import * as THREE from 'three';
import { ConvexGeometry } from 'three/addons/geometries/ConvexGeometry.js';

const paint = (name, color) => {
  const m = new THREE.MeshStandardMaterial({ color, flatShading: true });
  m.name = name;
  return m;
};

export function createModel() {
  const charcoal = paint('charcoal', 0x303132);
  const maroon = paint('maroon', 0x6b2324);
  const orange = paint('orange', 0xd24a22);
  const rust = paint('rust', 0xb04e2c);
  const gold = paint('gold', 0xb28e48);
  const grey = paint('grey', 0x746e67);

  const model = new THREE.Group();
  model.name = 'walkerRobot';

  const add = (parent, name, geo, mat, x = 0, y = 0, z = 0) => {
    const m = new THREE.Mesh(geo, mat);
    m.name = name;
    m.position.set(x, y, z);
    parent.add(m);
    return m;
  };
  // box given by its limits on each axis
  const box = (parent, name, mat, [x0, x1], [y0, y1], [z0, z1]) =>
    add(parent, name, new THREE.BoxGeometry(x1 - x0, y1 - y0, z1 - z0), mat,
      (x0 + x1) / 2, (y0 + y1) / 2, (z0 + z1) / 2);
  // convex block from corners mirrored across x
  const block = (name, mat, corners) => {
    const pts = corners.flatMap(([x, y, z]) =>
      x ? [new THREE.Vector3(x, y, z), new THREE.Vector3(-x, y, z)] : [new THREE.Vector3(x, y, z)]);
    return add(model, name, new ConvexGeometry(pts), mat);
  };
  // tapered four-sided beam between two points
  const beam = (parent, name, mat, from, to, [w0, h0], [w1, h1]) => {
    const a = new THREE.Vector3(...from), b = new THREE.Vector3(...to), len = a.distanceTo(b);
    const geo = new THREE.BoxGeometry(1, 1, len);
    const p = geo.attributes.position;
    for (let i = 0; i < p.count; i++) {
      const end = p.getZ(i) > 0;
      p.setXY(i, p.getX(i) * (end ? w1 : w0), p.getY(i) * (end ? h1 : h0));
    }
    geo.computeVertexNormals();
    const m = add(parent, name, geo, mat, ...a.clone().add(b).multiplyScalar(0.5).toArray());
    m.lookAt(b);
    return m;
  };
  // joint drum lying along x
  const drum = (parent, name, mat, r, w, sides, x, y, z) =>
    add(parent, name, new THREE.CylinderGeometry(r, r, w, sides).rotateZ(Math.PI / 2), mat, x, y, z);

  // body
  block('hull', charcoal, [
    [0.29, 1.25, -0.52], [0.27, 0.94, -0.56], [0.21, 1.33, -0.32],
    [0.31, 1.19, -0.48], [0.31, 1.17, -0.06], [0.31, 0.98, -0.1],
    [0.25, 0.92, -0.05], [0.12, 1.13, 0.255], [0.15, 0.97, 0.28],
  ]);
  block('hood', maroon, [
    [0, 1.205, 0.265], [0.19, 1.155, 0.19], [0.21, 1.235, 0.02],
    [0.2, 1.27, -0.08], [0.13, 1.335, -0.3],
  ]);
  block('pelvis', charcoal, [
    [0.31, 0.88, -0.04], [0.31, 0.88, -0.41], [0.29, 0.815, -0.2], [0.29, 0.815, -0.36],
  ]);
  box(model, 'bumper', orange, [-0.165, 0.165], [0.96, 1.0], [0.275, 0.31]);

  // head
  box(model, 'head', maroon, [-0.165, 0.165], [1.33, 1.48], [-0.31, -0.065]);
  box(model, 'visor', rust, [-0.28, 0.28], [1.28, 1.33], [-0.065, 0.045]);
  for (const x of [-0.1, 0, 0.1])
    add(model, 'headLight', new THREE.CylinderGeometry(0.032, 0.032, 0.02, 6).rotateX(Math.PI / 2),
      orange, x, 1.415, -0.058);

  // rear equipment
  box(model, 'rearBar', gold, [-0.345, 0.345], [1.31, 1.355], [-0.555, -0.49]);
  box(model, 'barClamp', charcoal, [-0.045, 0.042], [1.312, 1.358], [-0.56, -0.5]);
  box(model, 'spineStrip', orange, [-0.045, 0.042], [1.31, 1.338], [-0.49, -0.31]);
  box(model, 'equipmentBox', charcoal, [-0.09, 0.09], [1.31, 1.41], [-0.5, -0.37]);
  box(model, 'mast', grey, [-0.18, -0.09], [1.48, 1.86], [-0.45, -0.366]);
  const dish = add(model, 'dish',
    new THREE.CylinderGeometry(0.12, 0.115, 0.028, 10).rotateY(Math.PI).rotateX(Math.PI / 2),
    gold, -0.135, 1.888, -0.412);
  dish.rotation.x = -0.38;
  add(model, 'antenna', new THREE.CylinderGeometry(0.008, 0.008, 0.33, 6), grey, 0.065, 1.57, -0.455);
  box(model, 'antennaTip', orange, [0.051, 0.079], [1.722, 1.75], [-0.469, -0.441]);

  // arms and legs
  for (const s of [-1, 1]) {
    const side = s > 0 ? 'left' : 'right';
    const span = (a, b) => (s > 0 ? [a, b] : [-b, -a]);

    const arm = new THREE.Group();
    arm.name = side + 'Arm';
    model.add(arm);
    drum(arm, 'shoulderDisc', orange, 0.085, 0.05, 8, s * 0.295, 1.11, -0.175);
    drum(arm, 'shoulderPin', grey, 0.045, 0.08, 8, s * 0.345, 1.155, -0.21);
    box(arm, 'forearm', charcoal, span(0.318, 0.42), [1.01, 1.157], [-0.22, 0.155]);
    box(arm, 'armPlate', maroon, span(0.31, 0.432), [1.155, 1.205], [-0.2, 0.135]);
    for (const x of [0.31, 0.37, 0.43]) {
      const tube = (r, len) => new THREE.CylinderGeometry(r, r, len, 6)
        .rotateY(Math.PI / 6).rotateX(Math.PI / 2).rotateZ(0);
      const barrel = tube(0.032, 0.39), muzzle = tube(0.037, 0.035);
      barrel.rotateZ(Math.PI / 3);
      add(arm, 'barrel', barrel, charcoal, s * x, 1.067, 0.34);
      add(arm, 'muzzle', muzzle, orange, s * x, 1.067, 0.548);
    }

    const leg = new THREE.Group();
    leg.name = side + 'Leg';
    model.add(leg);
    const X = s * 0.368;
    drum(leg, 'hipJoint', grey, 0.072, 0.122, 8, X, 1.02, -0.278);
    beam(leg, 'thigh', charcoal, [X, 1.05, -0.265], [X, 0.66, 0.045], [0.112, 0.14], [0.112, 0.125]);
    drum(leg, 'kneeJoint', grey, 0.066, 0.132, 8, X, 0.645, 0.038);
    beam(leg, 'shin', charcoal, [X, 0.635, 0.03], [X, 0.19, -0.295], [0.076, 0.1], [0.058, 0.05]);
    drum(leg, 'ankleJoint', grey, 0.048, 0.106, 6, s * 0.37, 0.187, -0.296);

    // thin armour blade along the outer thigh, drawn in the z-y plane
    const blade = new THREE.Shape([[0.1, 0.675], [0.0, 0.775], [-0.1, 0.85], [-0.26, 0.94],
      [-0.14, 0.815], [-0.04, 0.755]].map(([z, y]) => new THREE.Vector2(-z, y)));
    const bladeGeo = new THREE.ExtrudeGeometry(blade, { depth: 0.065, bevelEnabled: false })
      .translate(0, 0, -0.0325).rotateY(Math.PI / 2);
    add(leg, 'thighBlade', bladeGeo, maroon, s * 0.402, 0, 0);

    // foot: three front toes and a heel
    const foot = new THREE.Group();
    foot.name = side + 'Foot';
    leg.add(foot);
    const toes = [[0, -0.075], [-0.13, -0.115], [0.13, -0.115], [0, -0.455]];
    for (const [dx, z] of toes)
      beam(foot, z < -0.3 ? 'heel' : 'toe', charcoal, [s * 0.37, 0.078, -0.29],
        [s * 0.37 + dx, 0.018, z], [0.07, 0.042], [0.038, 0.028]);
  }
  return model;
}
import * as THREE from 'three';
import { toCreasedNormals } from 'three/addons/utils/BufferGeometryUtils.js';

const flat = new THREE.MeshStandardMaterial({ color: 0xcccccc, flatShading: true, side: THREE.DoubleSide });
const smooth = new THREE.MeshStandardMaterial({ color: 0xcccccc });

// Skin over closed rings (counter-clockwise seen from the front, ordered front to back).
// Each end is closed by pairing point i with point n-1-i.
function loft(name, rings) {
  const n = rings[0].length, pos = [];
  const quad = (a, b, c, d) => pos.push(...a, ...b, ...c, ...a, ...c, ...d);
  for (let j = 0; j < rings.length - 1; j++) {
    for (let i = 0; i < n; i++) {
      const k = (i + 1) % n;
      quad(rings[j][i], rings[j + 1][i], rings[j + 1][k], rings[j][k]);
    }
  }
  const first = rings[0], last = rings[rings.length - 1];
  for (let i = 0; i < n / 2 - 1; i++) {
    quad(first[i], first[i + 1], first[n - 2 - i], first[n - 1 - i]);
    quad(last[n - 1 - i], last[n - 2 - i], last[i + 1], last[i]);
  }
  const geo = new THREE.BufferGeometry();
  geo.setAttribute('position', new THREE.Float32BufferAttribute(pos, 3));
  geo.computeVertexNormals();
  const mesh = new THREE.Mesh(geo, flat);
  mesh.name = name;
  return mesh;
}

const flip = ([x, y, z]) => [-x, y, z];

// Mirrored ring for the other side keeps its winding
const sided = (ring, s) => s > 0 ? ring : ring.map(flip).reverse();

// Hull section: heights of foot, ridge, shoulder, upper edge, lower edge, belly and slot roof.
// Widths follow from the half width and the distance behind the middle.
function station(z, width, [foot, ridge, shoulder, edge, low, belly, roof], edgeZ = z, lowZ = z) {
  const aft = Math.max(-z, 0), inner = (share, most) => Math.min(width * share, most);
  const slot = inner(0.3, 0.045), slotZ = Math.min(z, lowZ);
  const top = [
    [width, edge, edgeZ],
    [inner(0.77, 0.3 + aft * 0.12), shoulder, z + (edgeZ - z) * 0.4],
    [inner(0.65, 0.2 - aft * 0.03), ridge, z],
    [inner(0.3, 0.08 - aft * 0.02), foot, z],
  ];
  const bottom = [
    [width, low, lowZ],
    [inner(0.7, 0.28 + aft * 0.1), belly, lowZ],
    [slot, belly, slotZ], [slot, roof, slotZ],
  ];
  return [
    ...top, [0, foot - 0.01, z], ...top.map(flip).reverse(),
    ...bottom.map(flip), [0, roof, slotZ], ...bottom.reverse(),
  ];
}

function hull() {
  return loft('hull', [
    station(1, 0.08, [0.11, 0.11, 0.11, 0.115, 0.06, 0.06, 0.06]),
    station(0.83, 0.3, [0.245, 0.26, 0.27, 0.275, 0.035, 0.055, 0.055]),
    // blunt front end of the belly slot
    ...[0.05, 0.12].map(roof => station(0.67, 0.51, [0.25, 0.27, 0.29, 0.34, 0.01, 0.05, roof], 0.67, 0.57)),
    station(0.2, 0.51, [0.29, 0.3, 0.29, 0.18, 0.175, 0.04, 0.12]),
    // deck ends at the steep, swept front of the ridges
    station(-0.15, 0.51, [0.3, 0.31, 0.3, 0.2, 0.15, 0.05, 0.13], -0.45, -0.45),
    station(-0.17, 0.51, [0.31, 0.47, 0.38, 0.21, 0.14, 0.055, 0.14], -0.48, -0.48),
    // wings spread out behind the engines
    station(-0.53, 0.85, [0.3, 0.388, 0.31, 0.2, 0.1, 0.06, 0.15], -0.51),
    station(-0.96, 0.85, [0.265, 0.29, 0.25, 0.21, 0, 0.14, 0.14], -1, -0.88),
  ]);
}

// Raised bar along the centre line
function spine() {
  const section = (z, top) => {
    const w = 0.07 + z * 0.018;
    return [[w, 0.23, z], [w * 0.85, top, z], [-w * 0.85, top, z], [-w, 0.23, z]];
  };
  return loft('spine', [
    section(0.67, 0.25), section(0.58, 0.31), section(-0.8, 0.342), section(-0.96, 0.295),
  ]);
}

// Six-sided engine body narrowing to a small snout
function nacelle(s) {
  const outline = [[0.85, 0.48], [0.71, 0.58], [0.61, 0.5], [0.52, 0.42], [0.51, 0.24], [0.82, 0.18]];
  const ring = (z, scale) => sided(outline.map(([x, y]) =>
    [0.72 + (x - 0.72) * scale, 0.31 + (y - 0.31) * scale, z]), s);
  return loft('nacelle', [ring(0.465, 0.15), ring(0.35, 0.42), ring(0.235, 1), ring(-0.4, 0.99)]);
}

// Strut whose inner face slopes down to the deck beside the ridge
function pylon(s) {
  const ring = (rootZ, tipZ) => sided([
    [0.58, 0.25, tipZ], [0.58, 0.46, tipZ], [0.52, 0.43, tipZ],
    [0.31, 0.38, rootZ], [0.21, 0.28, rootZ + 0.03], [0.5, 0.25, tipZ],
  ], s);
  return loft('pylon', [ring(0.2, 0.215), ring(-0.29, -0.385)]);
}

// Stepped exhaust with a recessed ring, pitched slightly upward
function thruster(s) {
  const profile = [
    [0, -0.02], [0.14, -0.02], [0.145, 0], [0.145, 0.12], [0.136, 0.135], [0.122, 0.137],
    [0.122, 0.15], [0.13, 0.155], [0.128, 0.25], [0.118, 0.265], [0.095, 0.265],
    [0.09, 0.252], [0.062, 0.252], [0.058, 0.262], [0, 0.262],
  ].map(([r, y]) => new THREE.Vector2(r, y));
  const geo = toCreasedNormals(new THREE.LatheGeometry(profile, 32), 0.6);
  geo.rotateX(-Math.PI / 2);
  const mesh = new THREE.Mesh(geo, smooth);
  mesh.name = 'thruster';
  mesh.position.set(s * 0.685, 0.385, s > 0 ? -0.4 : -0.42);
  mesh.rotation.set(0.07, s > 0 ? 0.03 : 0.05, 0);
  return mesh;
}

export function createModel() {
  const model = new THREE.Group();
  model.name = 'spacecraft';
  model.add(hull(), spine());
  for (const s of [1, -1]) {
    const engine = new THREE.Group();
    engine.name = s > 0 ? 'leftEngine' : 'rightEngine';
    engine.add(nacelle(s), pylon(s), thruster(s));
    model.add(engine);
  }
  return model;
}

### WHAT THE EXERCISE ASKS
Only the lines above starting at the line that holds "the z-y plane" and ending at the line that holds "keeps its winding" are to be repeated, exactly and in full.

### YOUR RESPONSE
    // thin armour blade along the outer thigh, drawn in the z-y plane
    const blade = new THREE.Shape([[0.1, 0.675], [0.0, 0.775], [-0.1, 0.85], [-0.26, 0.94],
      [-0.14, 0.815], [-0.04, 0.755]].map(([z, y]) => new THREE.Vector2(-z, y)));
    const bladeGeo = new THREE.ExtrudeGeometry(blade, { depth: 0.065, bevelEnabled: false })
      .translate(0, 0, -0.0325).rotateY(Math.PI / 2);
    add(leg, 'thighBlade', bladeGeo, maroon, s * 0.402, 0, 0);

    // foot: three front toes and a heel
    const foot = new THREE.Group();
    foot.name = side + 'Foot';
    leg.add(foot);
    const toes = [[0, -0.075], [-0.13, -0.115], [0.13, -0.115], [0, -0.455]];
    for (const [dx, z] of toes)
      beam(foot, z < -0.3 ? 'heel' : 'toe', charcoal, [s * 0.37, 0.078, -0.29],
        [s * 0.37 + dx, 0.018, z], [0.07, 0.042], [0.038, 0.028]);
  }
  return model;
}
import * as THREE from 'three';
import { toCreasedNormals } from 'three/addons/utils/BufferGeometryUtils.js';

const flat = new THREE.MeshStandardMaterial({ color: 0xcccccc, flatShading: true, side: THREE.DoubleSide });
const smooth = new THREE.MeshStandardMaterial({ color: 0xcccccc });

// Skin over closed rings (counter-clockwise seen from the front, ordered front to back).
// Each end is closed by pairing point i with point n-1-i.
function loft(name, rings) {
  const n = rings[0].length, pos = [];
  const quad = (a, b, c, d) => pos.push(...a, ...b, ...c, ...a, ...c, ...d);
  for (let j = 0; j < rings.length - 1; j++) {
    for (let i = 0; i < n; i++) {
      const k = (i + 1) % n;
      quad(rings[j][i], rings[j + 1][i], rings[j + 1][k], rings[j][k]);
    }
  }
  const first = rings[0], last = rings[rings.length - 1];
  for (let i = 0; i < n / 2 - 1; i++) {
    quad(first[i], first[i + 1], first[n - 2 - i], first[n - 1 - i]);
    quad(last[n - 1 - i], last[n - 2 - i], last[i + 1], last[i]);
  }
  const geo = new THREE.BufferGeometry();
  geo.setAttribute('position', new THREE.Float32BufferAttribute(pos, 3));
  geo.computeVertexNormals();
  const mesh = new THREE.Mesh(geo, flat);
  mesh.name = name;
  return mesh;
}

const flip = ([x, y, z]) => [-x, y, z];

// Mirrored ring for the other side keeps its winding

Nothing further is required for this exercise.